# Exercise brief
If a line of the records contains the string "with", copy it out.

Items from a data source
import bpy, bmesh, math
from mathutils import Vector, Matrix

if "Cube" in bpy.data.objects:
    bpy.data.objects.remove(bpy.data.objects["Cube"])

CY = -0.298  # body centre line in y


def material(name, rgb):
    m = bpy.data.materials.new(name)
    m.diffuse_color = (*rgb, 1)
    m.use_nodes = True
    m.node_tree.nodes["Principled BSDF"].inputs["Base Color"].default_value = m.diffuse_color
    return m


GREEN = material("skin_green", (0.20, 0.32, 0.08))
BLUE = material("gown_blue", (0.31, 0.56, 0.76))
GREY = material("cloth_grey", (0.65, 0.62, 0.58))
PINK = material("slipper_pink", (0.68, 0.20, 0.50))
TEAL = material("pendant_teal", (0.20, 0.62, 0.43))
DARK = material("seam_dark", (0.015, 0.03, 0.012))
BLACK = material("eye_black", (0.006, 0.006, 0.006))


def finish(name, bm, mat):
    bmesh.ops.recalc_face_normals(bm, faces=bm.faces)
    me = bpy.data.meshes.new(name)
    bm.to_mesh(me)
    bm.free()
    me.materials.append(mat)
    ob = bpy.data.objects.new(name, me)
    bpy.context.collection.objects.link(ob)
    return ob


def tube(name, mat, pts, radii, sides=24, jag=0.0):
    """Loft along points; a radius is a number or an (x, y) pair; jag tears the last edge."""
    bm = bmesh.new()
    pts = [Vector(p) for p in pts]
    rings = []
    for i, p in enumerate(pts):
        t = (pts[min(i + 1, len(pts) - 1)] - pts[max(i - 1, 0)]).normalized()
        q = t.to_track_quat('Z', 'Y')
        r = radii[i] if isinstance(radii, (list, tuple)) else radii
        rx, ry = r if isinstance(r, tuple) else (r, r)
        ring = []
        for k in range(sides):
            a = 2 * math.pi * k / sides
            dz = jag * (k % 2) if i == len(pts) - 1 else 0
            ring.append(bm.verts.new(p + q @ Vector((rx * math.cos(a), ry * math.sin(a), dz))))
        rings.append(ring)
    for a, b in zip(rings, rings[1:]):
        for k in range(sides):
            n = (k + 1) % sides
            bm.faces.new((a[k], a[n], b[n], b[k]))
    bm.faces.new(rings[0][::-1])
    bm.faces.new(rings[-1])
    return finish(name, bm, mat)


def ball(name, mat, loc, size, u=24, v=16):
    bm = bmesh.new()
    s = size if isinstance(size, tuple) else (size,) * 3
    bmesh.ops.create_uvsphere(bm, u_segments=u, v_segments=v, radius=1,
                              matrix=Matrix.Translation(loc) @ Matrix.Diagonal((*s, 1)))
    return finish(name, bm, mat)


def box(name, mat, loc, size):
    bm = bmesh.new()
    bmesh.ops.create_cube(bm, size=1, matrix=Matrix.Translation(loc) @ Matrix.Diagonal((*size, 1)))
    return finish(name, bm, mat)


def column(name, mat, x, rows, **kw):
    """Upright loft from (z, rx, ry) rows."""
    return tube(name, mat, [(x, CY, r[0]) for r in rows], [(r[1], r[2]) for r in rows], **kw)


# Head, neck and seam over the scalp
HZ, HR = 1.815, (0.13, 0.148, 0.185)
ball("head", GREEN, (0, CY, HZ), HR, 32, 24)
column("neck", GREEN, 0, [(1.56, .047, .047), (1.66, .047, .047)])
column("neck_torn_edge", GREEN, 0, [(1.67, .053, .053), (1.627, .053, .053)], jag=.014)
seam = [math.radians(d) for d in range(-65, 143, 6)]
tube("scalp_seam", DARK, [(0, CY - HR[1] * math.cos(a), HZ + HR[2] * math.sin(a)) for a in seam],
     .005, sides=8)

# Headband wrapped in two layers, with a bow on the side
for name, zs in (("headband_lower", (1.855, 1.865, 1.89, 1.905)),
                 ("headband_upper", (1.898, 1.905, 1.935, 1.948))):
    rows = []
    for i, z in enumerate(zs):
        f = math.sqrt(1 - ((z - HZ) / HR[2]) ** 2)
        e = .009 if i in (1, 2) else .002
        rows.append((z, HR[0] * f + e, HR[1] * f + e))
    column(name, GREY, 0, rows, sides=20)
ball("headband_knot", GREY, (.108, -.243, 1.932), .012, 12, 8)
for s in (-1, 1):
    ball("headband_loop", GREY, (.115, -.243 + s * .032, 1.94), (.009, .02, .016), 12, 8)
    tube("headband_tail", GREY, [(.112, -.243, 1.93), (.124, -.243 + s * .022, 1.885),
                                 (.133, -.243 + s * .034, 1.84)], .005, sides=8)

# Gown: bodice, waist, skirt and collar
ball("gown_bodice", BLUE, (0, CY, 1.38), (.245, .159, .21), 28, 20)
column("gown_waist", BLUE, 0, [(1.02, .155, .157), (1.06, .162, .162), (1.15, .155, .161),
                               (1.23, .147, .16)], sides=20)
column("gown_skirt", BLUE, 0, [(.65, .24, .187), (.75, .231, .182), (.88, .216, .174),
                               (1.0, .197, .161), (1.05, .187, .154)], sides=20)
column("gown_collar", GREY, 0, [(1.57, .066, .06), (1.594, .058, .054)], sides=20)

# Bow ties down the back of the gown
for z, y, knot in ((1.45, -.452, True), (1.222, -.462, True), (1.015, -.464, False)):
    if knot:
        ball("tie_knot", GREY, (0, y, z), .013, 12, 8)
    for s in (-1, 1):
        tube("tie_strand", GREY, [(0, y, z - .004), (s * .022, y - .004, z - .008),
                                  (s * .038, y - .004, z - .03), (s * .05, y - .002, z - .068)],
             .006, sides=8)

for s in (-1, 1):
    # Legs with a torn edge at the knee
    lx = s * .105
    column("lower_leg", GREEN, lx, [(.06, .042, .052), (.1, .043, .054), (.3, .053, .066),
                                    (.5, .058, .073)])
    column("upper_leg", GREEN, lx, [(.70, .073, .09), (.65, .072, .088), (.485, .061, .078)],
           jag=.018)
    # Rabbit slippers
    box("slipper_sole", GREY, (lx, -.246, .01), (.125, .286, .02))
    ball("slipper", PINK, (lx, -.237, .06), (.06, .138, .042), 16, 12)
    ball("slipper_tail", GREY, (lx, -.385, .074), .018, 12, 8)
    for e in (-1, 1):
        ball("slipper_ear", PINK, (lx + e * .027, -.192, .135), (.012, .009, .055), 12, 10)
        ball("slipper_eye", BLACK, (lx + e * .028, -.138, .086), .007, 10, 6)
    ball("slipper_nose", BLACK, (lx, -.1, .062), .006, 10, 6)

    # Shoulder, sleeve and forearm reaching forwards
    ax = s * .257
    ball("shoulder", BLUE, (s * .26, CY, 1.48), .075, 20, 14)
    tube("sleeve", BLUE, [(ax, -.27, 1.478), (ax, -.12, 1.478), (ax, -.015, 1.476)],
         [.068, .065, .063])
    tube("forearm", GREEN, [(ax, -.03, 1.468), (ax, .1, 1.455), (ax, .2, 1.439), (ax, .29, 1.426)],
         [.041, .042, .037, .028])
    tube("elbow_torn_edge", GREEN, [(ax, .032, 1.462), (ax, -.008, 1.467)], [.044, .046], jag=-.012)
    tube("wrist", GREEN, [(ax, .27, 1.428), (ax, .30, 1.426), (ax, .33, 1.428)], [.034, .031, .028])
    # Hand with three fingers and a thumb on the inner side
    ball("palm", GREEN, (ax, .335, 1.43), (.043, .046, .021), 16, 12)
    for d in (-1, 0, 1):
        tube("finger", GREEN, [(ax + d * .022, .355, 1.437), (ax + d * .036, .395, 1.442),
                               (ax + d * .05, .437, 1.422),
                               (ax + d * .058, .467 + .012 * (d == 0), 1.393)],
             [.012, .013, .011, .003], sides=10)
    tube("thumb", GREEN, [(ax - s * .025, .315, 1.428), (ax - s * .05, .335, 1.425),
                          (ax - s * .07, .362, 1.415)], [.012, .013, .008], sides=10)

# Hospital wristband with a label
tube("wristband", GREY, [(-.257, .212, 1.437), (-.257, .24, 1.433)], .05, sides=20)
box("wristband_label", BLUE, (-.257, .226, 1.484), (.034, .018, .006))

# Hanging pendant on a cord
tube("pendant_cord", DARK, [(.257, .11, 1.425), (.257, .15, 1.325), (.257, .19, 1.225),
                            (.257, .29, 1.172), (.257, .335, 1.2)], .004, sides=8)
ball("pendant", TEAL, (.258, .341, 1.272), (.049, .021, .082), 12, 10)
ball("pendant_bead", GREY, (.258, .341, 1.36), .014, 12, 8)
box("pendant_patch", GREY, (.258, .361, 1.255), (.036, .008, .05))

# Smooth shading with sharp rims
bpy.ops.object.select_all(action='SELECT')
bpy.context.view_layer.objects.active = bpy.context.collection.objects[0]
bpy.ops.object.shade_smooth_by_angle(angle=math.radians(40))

# Exercise solution
# Headband wrapped in two layers, with a bow on the side
    # Legs with a torn edge at the knee
    # Hand with three fingers and a thumb on the inner side
# Hospital wristband with a label
# Smooth shading with sharp rims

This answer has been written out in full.